▶ _Work order_: How do the lines below between the ones holding "- 0.08, LEG_X" and "1.475), (0.022, 1.49)]", inclusive, read? Give them again exactly, with no other lines.

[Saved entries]
=-=-=-=-=

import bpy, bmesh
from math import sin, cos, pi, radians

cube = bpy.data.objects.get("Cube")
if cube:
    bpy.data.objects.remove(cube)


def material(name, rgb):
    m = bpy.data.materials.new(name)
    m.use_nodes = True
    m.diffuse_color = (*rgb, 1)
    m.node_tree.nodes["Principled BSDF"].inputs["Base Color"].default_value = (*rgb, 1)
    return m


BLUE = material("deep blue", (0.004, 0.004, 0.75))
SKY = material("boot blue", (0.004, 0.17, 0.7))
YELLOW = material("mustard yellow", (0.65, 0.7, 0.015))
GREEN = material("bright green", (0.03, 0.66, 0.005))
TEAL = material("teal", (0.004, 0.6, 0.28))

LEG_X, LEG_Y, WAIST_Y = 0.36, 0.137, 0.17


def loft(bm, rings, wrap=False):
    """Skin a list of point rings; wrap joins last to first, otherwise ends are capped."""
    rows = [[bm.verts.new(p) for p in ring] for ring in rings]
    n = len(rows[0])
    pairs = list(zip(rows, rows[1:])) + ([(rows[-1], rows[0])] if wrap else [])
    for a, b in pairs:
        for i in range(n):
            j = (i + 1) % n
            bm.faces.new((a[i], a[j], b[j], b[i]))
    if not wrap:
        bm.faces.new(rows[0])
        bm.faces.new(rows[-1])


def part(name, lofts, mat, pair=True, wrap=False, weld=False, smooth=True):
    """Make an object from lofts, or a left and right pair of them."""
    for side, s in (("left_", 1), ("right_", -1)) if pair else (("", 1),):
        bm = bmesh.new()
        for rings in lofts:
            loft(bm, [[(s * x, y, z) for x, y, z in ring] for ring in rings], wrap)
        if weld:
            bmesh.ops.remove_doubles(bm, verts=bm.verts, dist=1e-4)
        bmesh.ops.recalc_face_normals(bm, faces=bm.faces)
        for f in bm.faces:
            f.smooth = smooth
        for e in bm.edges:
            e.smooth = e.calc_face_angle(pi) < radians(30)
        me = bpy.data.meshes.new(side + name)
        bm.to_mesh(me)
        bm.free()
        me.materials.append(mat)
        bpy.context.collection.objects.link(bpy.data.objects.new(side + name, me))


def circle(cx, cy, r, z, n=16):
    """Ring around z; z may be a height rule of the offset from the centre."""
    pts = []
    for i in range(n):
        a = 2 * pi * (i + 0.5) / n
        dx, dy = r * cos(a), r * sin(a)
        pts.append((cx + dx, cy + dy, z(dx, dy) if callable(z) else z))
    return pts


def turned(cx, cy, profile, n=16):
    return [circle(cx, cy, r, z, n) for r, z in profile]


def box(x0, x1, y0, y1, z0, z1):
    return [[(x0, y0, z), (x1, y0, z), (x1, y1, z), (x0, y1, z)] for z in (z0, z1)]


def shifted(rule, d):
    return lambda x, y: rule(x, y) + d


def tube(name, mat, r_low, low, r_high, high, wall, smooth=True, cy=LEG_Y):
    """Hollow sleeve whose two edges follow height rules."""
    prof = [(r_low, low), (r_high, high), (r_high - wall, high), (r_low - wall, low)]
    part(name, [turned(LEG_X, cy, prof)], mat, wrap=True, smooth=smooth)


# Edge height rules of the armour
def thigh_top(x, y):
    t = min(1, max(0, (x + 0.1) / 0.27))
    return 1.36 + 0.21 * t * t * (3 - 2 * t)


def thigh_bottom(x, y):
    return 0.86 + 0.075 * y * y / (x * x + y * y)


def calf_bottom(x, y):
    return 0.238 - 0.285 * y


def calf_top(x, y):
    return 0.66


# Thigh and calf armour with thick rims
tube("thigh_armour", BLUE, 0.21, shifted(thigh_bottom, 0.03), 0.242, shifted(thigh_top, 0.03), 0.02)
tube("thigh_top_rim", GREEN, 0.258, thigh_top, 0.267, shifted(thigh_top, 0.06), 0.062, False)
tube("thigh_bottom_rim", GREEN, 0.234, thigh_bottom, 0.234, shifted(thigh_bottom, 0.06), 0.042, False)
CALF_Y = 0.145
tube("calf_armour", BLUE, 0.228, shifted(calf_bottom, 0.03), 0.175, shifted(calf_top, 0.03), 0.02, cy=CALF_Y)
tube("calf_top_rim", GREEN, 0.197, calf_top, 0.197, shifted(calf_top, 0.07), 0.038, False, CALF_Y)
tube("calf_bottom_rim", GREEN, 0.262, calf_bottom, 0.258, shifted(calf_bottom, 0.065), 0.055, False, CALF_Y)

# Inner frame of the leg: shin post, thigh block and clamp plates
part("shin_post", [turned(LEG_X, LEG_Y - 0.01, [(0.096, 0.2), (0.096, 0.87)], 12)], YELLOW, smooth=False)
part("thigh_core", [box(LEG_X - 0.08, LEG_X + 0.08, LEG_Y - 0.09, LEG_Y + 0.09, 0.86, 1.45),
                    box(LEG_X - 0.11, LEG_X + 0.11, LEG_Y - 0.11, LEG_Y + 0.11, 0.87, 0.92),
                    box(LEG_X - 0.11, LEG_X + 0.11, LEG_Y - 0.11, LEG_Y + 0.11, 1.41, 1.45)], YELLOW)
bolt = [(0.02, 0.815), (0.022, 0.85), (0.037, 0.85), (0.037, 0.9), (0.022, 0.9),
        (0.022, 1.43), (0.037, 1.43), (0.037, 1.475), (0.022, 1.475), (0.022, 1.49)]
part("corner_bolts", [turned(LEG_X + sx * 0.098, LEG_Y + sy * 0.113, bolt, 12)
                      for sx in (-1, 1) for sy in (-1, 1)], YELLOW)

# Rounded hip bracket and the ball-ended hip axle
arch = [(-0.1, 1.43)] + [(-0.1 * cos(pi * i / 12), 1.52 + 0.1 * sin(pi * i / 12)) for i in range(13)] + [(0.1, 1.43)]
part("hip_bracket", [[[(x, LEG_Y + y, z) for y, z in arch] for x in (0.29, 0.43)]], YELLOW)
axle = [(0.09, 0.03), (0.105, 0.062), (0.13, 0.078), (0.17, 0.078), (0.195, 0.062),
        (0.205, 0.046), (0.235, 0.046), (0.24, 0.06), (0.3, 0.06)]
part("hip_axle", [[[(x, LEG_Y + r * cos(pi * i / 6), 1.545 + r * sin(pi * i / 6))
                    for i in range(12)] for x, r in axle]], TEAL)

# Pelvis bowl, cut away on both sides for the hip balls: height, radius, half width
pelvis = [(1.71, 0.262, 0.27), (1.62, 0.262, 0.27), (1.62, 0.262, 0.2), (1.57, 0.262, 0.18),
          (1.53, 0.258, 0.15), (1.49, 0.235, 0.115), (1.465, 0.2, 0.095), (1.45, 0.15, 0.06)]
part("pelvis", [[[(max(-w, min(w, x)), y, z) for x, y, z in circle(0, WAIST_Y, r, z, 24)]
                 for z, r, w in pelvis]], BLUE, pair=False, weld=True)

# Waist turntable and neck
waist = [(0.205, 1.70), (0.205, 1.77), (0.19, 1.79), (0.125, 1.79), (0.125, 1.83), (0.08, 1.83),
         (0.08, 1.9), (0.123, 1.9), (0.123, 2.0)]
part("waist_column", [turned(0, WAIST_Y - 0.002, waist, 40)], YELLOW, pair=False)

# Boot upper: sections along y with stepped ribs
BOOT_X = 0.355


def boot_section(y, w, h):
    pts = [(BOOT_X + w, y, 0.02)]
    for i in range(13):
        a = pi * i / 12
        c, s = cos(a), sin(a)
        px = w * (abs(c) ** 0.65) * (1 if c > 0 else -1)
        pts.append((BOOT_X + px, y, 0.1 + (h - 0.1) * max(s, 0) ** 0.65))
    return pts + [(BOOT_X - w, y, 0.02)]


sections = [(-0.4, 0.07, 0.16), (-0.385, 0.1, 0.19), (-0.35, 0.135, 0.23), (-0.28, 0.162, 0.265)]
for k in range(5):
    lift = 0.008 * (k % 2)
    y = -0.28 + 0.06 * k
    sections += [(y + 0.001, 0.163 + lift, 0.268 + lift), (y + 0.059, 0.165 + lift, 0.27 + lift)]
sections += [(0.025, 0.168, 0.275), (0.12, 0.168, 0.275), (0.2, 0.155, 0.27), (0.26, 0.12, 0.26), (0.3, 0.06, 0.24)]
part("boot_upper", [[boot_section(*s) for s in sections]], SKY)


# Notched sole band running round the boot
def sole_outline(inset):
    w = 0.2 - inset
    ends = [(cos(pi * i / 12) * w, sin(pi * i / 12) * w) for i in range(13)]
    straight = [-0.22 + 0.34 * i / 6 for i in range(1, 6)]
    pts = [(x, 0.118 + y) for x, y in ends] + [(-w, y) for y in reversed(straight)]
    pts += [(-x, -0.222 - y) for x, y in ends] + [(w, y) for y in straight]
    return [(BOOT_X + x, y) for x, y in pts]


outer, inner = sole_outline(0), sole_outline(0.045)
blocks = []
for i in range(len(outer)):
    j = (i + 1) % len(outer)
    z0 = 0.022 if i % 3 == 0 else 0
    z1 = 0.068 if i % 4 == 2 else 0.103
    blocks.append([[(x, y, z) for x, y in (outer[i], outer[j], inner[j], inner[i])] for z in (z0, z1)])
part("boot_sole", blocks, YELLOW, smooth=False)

=-=-=-=-=

▶ _Response_:
part("thigh_core", [box(LEG_X - 0.08, LEG_X + 0.08, LEG_Y - 0.09, LEG_Y + 0.09, 0.86, 1.45),
                    box(LEG_X - 0.11, LEG_X + 0.11, LEG_Y - 0.11, LEG_Y + 0.11, 0.87, 0.92),
                    box(LEG_X - 0.11, LEG_X + 0.11, LEG_Y - 0.11, LEG_Y + 0.11, 1.41, 1.45)], YELLOW)
bolt = [(0.02, 0.815), (0.022, 0.85), (0.037, 0.85), (0.037, 0.9), (0.022, 0.9),
        (0.022, 1.43), (0.037, 1.43), (0.037, 1.475), (0.022, 1.475), (0.022, 1.49)]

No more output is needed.